Exercise = Your task is to copy the stretch of lines in the records below that begins with the line containing "0.095, 0.78, 0.81)]" and ends with the line containing "# Pointed ears", exactly as written, with nothing added.

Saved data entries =
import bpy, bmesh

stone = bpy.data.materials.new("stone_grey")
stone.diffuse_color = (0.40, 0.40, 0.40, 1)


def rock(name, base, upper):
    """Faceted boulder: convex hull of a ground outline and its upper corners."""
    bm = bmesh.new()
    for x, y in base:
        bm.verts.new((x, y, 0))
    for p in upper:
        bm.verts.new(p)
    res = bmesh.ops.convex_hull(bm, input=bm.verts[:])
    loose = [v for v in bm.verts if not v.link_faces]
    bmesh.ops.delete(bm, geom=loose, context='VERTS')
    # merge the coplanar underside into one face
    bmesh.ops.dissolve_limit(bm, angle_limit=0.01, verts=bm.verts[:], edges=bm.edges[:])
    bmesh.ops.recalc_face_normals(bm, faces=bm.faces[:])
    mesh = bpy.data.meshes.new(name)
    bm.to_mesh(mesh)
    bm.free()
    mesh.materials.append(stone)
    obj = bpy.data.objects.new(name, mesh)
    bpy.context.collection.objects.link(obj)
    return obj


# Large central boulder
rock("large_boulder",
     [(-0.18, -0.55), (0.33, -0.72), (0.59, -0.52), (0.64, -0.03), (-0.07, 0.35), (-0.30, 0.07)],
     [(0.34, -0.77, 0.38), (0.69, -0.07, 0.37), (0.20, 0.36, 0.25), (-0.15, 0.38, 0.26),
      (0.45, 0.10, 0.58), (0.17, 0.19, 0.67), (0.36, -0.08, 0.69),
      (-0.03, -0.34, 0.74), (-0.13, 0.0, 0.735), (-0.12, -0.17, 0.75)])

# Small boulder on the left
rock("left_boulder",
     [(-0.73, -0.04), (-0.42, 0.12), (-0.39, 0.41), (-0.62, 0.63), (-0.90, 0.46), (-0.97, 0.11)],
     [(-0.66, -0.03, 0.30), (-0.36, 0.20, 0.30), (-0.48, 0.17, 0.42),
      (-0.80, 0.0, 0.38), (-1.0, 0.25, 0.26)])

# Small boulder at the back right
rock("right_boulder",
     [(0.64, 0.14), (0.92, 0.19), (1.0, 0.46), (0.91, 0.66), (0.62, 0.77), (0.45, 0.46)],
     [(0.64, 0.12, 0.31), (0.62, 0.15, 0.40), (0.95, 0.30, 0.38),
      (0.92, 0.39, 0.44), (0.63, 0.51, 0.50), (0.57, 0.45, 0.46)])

--

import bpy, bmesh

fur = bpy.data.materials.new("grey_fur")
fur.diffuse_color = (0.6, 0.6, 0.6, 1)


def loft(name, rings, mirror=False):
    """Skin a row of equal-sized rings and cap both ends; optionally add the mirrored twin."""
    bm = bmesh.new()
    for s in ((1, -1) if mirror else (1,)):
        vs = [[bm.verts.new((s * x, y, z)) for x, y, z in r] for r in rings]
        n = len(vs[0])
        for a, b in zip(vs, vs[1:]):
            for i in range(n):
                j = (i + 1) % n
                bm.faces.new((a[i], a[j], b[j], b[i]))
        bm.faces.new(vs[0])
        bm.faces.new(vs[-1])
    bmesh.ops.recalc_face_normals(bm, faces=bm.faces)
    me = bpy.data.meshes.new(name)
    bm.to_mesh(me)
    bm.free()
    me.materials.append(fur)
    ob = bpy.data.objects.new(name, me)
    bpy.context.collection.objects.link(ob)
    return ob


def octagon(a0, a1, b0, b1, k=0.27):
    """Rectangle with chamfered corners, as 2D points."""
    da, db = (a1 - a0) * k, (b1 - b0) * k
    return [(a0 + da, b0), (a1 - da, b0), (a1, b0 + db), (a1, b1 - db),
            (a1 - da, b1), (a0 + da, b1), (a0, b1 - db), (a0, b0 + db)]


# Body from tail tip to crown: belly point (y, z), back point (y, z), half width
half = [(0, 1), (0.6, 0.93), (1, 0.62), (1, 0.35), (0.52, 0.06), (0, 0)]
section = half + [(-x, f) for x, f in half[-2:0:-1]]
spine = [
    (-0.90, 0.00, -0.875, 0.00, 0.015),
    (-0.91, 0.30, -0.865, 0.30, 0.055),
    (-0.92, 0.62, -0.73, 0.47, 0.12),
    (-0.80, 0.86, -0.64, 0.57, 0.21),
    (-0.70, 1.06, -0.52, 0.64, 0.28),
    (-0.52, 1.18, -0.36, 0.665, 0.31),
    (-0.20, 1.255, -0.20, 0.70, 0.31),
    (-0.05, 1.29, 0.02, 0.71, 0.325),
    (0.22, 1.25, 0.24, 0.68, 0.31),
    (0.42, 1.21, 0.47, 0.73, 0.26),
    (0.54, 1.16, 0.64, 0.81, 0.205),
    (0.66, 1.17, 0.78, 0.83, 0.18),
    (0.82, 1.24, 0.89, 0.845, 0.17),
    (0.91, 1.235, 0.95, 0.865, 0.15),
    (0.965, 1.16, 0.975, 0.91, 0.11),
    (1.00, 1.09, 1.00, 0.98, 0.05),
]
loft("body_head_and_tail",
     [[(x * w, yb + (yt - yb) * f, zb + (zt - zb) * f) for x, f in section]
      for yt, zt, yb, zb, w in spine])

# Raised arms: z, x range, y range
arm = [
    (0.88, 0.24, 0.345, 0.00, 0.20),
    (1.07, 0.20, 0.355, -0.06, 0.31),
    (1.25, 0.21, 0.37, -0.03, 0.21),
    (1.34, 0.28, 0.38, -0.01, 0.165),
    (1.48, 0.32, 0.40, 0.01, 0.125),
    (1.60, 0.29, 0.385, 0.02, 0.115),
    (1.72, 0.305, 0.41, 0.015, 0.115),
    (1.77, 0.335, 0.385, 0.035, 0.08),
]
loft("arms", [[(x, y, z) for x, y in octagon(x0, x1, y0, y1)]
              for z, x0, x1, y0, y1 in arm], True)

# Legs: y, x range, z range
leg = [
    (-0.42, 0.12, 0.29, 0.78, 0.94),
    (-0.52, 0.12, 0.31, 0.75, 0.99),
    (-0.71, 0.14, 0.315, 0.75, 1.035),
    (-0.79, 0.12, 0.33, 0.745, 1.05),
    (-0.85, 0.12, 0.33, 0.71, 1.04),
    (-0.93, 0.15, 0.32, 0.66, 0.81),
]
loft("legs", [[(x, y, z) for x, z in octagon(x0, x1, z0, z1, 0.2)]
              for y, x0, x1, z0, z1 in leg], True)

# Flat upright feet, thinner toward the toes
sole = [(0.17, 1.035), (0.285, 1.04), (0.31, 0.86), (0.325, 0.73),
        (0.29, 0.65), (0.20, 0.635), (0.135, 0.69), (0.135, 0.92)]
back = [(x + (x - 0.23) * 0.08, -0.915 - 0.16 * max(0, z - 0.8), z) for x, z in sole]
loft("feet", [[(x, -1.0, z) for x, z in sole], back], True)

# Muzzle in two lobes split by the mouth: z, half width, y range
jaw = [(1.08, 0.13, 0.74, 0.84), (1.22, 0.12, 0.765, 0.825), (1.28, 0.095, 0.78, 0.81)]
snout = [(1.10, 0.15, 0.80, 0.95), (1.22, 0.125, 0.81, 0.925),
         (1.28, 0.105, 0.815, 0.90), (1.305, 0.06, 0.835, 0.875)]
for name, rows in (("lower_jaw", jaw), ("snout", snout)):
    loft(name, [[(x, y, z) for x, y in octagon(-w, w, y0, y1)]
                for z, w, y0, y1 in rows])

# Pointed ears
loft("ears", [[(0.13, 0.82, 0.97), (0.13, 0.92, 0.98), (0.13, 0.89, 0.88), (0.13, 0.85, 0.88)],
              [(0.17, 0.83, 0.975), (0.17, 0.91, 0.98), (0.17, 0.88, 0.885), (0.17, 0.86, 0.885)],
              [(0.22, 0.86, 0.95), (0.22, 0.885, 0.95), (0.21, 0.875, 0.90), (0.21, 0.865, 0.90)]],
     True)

Result of this exercise =
jaw = [(1.08, 0.13, 0.74, 0.84), (1.22, 0.12, 0.765, 0.825), (1.28, 0.095, 0.78, 0.81)]
snout = [(1.10, 0.15, 0.80, 0.95), (1.22, 0.125, 0.81, 0.925),
         (1.28, 0.105, 0.815, 0.90), (1.305, 0.06, 0.835, 0.875)]
for name, rows in (("lower_jaw", jaw), ("snout", snout)):
    loft(name, [[(x, y, z) for x, y in octagon(-w, w, y0, y1)]
                for z, w, y0, y1 in rows])

# Pointed ears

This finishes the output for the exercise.